--- EXERCISE REQUIREMENTS ---
Look for "through" in the material below and show each line that contains it.

--- SOURCE MATERIAL ---
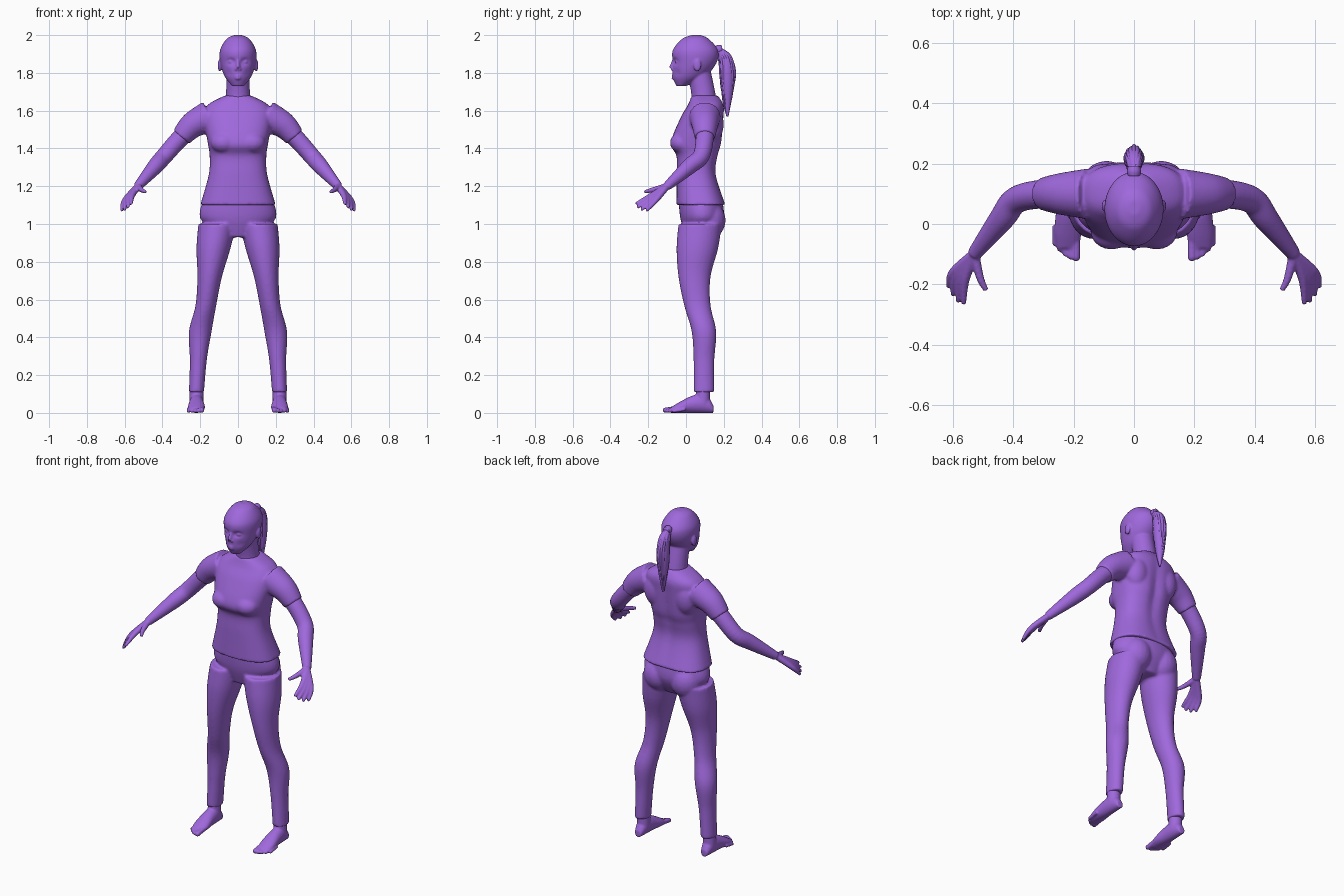
import bpy
import bmesh
import math
import random
from mathutils import Vector, Matrix

random.seed(4)
cube = bpy.data.objects.get("Cube")
if cube:
    bpy.data.objects.remove(cube, do_unlink=True)

purple = bpy.data.materials.new("soft_purple")
purple.use_nodes = True
purple.diffuse_color = (.35, .14, .72, 1)
purple.node_tree.nodes["Principled BSDF"].inputs["Base Color"].default_value = purple.diffuse_color

RIGHTWARD, BACKWARD, UPWARD = Matrix.Identity(3)
BOTH_SIDES = (1, -1)


def spline(keys, steps):
    """Smooth interpolation through rows of numbers."""
    padded = [keys[0], *keys, keys[-1]]
    rows = []
    for before, start, end, after in zip(padded, padded[1:], padded[2:], padded[3:]):
        for step in range(steps):
            t = step / steps
            ease = t * t * (3 - 2 * t)
            leave, arrive = t * (1 - t) ** 2, t * t * (t - 1)
            rows.append([b + (c - b) * ease + (c - a) / 2 * leave + (d - b) / 2 * arrive
                         for a, b, c, d in zip(before, start, end, after)])
    rows.append(keys[-1])
    return rows


def loft(bm, keys, axes=None, power=1, sides=24, steps=6, mirror=False):
    """Closed skin over rings (x, y, z, radius_u, radius_v)."""
    rows = spline(keys, steps)
    points = [Vector(row[:3]) for row in rows]
    run = (points[-1] - points[0]).normalized()
    reference = RIGHTWARD if abs(run.z) > .8 else UPWARD
    for side in BOTH_SIDES if mirror else BOTH_SIDES[:1]:
        rings = []
        for i, (point, row) in enumerate(zip(points, rows)):
            if axes:
                u, v = axes
            else:
                tangent = (points[min(i + 1, len(points) - 1)] - points[max(i - 1, 0)]).normalized()
                u = tangent.cross(reference).normalized()
                v = tangent.cross(u)
            ring = []
            for k in range(sides):
                angle = math.tau * k / sides
                c, s = math.cos(angle), math.sin(angle)
                co = (point + u * row[3] * math.copysign(abs(c) ** power, c)
                      + v * row[4] * math.copysign(abs(s) ** power, s))
                ring.append(bm.verts.new((co.x * side, co.y, co.z)))
            rings.append(ring)
        for low, high in zip(rings, rings[1:]):
            for k in range(sides):
                bm.faces.new((low[k - 1], low[k], high[k], high[k - 1]))
        bm.faces.new(rings[0])
        bm.faces.new(rings[-1])


def stack(bm, rows, **options):
    """Horizontal rings given as (x, z, front, back, half_width)."""
    keys = [(x, (front + back) / 2, z, width, (back - front) / 2)
            for x, z, front, back, width in rows]
    loft(bm, keys, axes=(RIGHTWARD, BACKWARD), **options)


def tube(bm, points, radii, **options):
    """Round limb through points, with one radius for each."""
    loft(bm, [(*point, radius, radius) for point, radius in zip(points, radii)], **options)


def ball(bm, centre, *size):
    """Mirrored pair of ellipsoids."""
    for side in BOTH_SIDES:
        place = Matrix.Translation((centre[0] * side, centre[1], centre[2]))
        bmesh.ops.create_uvsphere(bm, u_segments=20, v_segments=12, radius=1,
                                  matrix=place @ Matrix.Diagonal((*size, 1)))


def dent(bm, centre, reach, depth):
    """Push the surface softly along y, around a centre."""
    for vert in bm.verts:
        distance = sum(((a - b) / r) ** 2 for a, b, r in zip(vert.co, centre, reach))
        vert.co.y += depth * math.exp(-distance)


def finish(bm, name, voxel=None, smoothing=3):
    bmesh.ops.recalc_face_normals(bm, faces=bm.faces[:])
    mesh = bpy.data.meshes.new(name)
    bm.to_mesh(mesh)
    bm.free()
    mesh.materials.append(purple)
    for face in mesh.polygons:
        face.use_smooth = True
    part = bpy.data.objects.new(name, mesh)
    bpy.context.scene.collection.objects.link(part)
    if voxel:
        fuse = part.modifiers.new("fuse", 'REMESH')
        fuse.mode = 'VOXEL'
        fuse.voxel_size = voxel
        fuse.use_smooth_shade = True
        soften = part.modifiers.new("soften", 'SMOOTH')
        soften.factor = .5
        soften.iterations = smoothing


# Joints of the left arm and leg
shoulder = Vector((.15, .1, 1.57))
cuff = Vector((.3, .1, 1.46))
elbow = Vector((.39, .08, 1.36))
wrist = Vector((.53, -.1, 1.2))
ankle = Vector((.22, .09, .05))

# Shirt: torso, bust, shoulder blades and short sleeves
bm = bmesh.new()
stack(bm, [(0, 1.1, -.05, .21, .2), (0, 1.26, -.05, .16, .155), (0, 1.36, -.05, .17, .15),
           (0, 1.43, -.08, .19, .16), (0, 1.56, -.03, .2, .18), (0, 1.63, .01, .2, .16),
           (0, 1.68, .03, .17, .07)], power=.8, sides=64)
dent(bm, centre=(0, .2, 1.4), reach=(.03, .06, .2), depth=-.015)
ball(bm, (.075, -.025, 1.43), .07, .06, .055)
ball(bm, (.1, .14, 1.53), .07, .06, .1)
deltoid = shoulder.lerp(cuff, .6) + UPWARD * .02
tube(bm, [shoulder, deltoid, cuff], [.085, .07, .055], mirror=True)
finish(bm, "shirt", voxel=.008, smoothing=5)

# Trousers: pelvis, seat and legs
bm = bmesh.new()
stack(bm, [(0, .93, 0, .15, .09), (0, 1.03, -.03, .2, .2), (0, 1.14, -.04, .19, .18)], sides=48)
ball(bm, (.09, .12, 1.02), .09, .09, .1)
stack(bm, [(.11, 1, -.04, .19, .1), (.13, .87, -.05, .17, .09), (.15, .72, -.04, .13, .065),
           (.17, .57, -.01, .13, .055), (.2, .43, .03, .16, .06), (.21, .28, .04, .15, .045),
           (.22, .11, .04, .15, .04)], sides=32, mirror=True)
finish(bm, "trousers", voxel=.008, smoothing=4)

# Head and neck
bm = bmesh.new()
stack(bm, [(0, 1.73, -.05, 0, .03), (0, 1.78, -.07, .1, .07), (0, 1.85, -.07, .16, .093),
           (0, 1.92, -.07, .17, .095), (0, 1.98, -.02, .12, .06), (0, 2, .03, .08, .02)],
      sides=64, steps=10)
for side in BOTH_SIDES:
    dent(bm, centre=(side * .036, -.06, 1.86), reach=(.02, .04, .014), depth=.017)
    dent(bm, centre=(side * .05, -.05, 1.8), reach=(.02, .04, .02), depth=.006)
tube(bm, [(0, .1, 1.6), (0, .09, 1.7), (0, .07, 1.8)], [.07, .063, .062])

# Eyes, ears, nose and lips
ball(bm, (.036, -.043, 1.858), .017, .015, .012)
ball(bm, (.097, .06, 1.84), .01, .02, .033)
ball(bm, (.01, -.07, 1.82), .009, .01, .008)
tube(bm, [(0, -.06, 1.88), (0, -.08, 1.825)], [.008, .011], sides=12)
for height in (1.783, 1.771):
    tube(bm, [(-.026, -.055, 1.777), (0, -.07, height), (.026, -.055, 1.777)],
         [.003, .007, .003], sides=12)

# Arms
tube(bm, [shoulder.lerp(cuff, .5), cuff, elbow, elbow.lerp(wrist, .35), wrist],
     [.05, .048, .045, .042, .024], mirror=True)

# Hands: four fingers fan out from first to last, each with a rounded tip
first_knuckle, last_knuckle = Vector((.56, -.185, 1.15)), Vector((.6, -.16, 1.125))
first_tip, last_tip = Vector((.565, -.26, 1.11)), Vector((.615, -.205, 1.075))
for finger in range(4):
    across = finger / 3
    knuckle = first_knuckle.lerp(last_knuckle, across)
    tip = first_tip.lerp(last_tip, across)
    tip += (tip - knuckle) * .2 * math.sin(math.pi * across)
    tube(bm, [wrist, knuckle, tip], [.018, .015, .009], sides=12, mirror=True)
    ball(bm, tip, .009, .009, .009)
tube(bm, [wrist, (.51, -.18, 1.18), (.49, -.22, 1.17)], [.018, .013, .009], sides=12, mirror=True)

# Feet: rings from heel to ball, each resting on the ground
tube(bm, [ankle, ankle + UPWARD * .15], [.037, .037], mirror=True)
foot = [(.145, .02, .02), (.12, .03, .04), (.08, .037, .05),
        (.03, .04, .045), (-.03, .045, .03), (-.08, .038, .015)]
loft(bm, [(ankle.x, y, height, width, height) for y, width, height in foot],
     axes=(RIGHTWARD, UPWARD), mirror=True)

# Toes shrink and step back from the big toe outwards
for toe in range(5):
    outward = toe / 4
    radius = .014 - .005 * outward ** .5
    tip = Vector((.192 + .07 * outward, -.11 + .045 * outward ** 2, radius))
    root = tip + BACKWARD * .06 + UPWARD * .01
    tube(bm, [root, tip], [radius, radius], sides=12, mirror=True)
    ball(bm, tip, radius, radius, radius)
finish(bm, "skin", voxel=.0055, smoothing=2)


# Ponytail: a core wrapped in loose tapering strands
def hair_point(t):
    return Vector((0, .22 - .06 * (1 - t) ** 6, 1.93 - .36 * t ** 1.3))


def hair_spread(t):
    return .005 + .03 * math.sin(math.pi * t ** .9)


bm = bmesh.new()
stations = [i / 6 for i in range(7)]
tube(bm, [hair_point(t) for t in stations], [hair_spread(t) for t in stations])
strands = 16
for strand in range(strands):
    angle = math.tau * strand / strands
    around = Vector((.7 * math.cos(angle), math.sin(angle), 0))
    lift = UPWARD * random.uniform(0, .05)
    points = [hair_point(t) + lift * t * t + around * (hair_spread(t) + random.uniform(-.003, .003))
              for t in stations]
    tube(bm, points, [.011 * (1 - .8 * t * t) for t in stations], sides=8)
finish(bm, "ponytail")

# Hair tie
bm = bmesh.new()
tube(bm, [(0, .16, 1.925), (0, .175, 1.925), (0, .19, 1.925)], [.02, .023, .02])
finish(bm, "hair_tie")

--- ANSWER TO THIS EXERCISE ---
    """Smooth interpolation through rows of numbers."""
    """Round limb through points, with one radius for each."""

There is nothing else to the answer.